[EXERCISE DIRECTIONS]
Reproduce exactly the lines below from the one containing "bm.to_mesh(mesh)" through the one containing "# Solid tub with rounded upright corners", including both, and nothing else.

[STUDY MATERIAL]
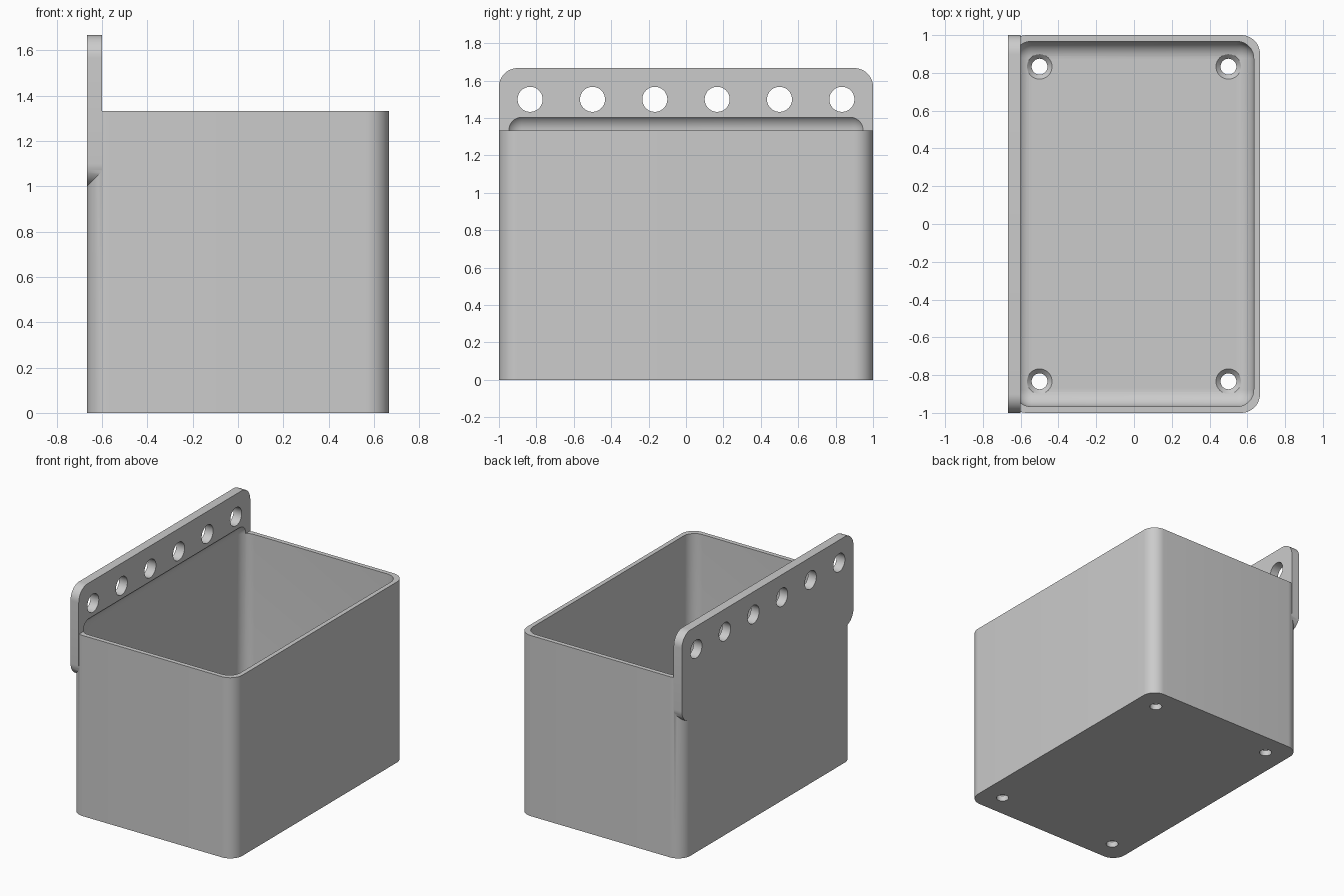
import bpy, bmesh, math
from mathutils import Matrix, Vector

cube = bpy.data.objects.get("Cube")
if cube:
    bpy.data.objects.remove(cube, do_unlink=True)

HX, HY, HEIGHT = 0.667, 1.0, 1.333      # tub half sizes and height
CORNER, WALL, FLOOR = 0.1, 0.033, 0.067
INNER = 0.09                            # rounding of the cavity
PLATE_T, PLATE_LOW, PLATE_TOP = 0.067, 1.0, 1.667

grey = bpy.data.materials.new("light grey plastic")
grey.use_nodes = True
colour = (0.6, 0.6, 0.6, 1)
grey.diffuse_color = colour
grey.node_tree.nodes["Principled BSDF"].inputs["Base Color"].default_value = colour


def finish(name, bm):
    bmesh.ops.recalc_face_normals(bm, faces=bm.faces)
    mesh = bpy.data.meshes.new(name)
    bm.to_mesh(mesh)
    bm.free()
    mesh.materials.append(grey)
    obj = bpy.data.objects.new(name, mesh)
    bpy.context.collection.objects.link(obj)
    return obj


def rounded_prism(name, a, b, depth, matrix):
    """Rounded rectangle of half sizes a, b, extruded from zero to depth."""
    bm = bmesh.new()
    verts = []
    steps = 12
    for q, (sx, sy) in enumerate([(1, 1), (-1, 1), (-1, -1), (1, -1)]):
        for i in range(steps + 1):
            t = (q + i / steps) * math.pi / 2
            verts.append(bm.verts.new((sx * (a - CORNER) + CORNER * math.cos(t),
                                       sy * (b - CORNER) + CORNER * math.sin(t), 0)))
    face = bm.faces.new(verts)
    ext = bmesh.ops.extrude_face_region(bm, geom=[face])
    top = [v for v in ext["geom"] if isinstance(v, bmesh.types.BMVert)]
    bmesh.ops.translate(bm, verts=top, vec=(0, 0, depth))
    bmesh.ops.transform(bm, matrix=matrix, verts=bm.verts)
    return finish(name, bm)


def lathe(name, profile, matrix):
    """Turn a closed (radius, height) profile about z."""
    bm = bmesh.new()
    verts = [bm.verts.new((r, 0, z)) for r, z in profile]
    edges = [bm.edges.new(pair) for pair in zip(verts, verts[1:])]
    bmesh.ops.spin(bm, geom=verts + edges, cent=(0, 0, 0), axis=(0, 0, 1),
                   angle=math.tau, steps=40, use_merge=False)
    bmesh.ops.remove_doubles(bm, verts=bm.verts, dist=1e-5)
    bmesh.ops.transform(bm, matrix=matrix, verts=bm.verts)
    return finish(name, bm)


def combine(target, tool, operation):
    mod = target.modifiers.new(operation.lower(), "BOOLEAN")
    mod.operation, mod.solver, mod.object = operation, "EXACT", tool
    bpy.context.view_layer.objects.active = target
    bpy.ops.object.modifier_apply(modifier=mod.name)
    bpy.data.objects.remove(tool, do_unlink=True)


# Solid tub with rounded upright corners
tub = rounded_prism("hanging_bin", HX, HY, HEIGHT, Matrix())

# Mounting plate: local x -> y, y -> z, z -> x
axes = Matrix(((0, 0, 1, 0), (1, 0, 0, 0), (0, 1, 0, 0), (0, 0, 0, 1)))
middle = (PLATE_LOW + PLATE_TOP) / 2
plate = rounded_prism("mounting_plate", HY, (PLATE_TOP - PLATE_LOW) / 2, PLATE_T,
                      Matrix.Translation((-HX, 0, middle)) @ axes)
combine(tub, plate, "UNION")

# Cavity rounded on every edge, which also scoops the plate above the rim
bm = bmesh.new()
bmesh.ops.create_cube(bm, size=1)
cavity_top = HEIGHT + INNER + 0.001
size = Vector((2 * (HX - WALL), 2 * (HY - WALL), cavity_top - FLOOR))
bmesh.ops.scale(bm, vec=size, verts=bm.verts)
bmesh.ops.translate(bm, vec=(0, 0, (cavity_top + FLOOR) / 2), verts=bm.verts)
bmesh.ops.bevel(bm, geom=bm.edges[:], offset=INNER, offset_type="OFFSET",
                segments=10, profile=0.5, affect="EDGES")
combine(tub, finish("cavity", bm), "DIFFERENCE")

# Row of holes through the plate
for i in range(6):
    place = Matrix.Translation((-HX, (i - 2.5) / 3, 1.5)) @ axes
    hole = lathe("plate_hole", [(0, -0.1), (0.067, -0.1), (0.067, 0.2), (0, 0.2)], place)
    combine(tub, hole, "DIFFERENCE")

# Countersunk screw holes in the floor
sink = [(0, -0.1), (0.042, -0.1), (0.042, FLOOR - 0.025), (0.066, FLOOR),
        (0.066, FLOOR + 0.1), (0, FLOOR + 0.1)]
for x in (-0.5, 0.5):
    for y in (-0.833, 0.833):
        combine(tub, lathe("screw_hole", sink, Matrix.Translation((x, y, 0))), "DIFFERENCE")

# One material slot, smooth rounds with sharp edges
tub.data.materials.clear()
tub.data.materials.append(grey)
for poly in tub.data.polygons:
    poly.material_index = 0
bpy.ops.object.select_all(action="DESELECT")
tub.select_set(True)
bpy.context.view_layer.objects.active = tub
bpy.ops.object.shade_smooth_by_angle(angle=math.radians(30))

[PROBLEM SOLUTION]
    bm.to_mesh(mesh)
    bm.free()
    mesh.materials.append(grey)
    obj = bpy.data.objects.new(name, mesh)
    bpy.context.collection.objects.link(obj)
    return obj


def rounded_prism(name, a, b, depth, matrix):
    """Rounded rectangle of half sizes a, b, extruded from zero to depth."""
    bm = bmesh.new()
    verts = []
    steps = 12
    for q, (sx, sy) in enumerate([(1, 1), (-1, 1), (-1, -1), (1, -1)]):
        for i in range(steps + 1):
            t = (q + i / steps) * math.pi / 2
            verts.append(bm.verts.new((sx * (a - CORNER) + CORNER * math.cos(t),
                                       sy * (b - CORNER) + CORNER * math.sin(t), 0)))
    face = bm.faces.new(verts)
    ext = bmesh.ops.extrude_face_region(bm, geom=[face])
    top = [v for v in ext["geom"] if isinstance(v, bmesh.types.BMVert)]
    bmesh.ops.translate(bm, verts=top, vec=(0, 0, depth))
    bmesh.ops.transform(bm, matrix=matrix, verts=bm.verts)
    return finish(name, bm)


def lathe(name, profile, matrix):
    """Turn a closed (radius, height) profile about z."""
    bm = bmesh.new()
    verts = [bm.verts.new((r, 0, z)) for r, z in profile]
    edges = [bm.edges.new(pair) for pair in zip(verts, verts[1:])]
    bmesh.ops.spin(bm, geom=verts + edges, cent=(0, 0, 0), axis=(0, 0, 1),
                   angle=math.tau, steps=40, use_merge=False)
    bmesh.ops.remove_doubles(bm, verts=bm.verts, dist=1e-5)
    bmesh.ops.transform(bm, matrix=matrix, verts=bm.verts)
    return finish(name, bm)


def combine(target, tool, operation):
    mod = target.modifiers.new(operation.lower(), "BOOLEAN")
    mod.operation, mod.solver, mod.object = operation, "EXACT", tool
    bpy.context.view_layer.objects.active = target
    bpy.ops.object.modifier_apply(modifier=mod.name)
    bpy.data.objects.remove(tool, do_unlink=True)


# Solid tub with rounded upright corners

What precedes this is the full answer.